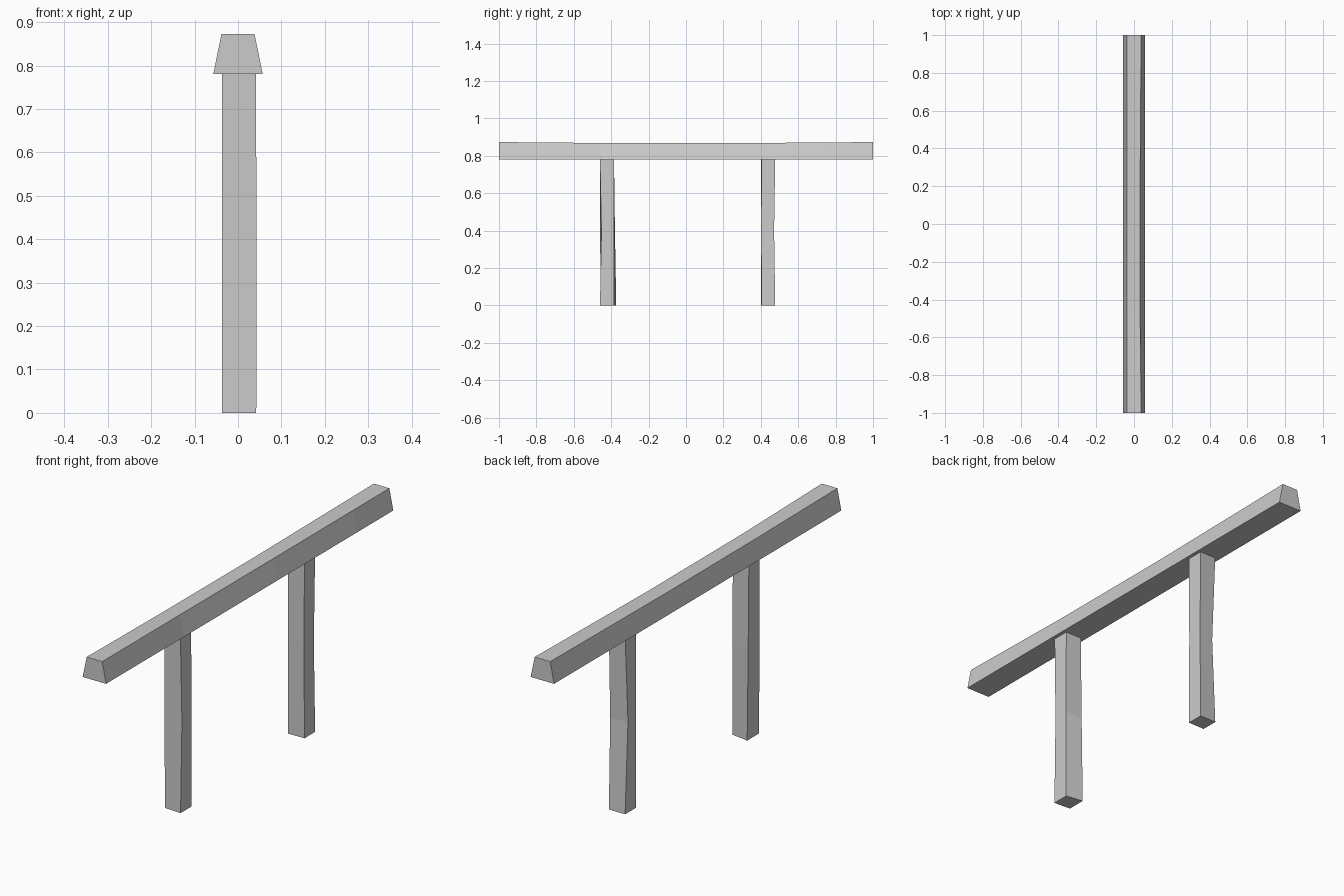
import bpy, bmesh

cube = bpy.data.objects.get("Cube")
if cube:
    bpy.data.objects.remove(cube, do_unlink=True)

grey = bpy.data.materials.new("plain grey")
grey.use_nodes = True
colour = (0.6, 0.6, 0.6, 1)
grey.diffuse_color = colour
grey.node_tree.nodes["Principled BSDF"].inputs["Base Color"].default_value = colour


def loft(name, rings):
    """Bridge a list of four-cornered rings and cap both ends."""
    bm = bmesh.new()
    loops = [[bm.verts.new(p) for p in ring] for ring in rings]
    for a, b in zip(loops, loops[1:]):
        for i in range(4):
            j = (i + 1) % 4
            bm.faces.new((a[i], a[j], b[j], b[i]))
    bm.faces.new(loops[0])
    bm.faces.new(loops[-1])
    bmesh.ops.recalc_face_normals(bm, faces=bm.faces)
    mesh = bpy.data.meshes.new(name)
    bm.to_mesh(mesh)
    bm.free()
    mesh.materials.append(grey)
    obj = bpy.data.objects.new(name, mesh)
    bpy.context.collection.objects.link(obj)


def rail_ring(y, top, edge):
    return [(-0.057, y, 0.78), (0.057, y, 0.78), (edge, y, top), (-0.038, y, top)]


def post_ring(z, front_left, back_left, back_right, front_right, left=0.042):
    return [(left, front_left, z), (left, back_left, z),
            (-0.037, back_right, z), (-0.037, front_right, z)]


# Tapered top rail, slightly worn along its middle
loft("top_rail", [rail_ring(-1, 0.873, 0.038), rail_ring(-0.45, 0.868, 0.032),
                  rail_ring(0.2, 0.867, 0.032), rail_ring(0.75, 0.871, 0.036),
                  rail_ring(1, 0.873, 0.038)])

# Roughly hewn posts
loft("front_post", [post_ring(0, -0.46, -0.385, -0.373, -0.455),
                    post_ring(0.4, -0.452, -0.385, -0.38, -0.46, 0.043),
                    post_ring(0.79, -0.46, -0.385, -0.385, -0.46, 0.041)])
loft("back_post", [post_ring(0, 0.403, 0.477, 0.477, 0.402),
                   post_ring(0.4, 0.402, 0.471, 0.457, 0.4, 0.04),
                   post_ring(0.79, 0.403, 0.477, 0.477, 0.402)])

+-------+

(To do):
All lines in the records that contain "bmesh" are to be copied and returned.

(Problem solution):
import bpy, bmesh
    bm = bmesh.new()
    bmesh.ops.recalc_face_normals(bm, faces=bm.faces)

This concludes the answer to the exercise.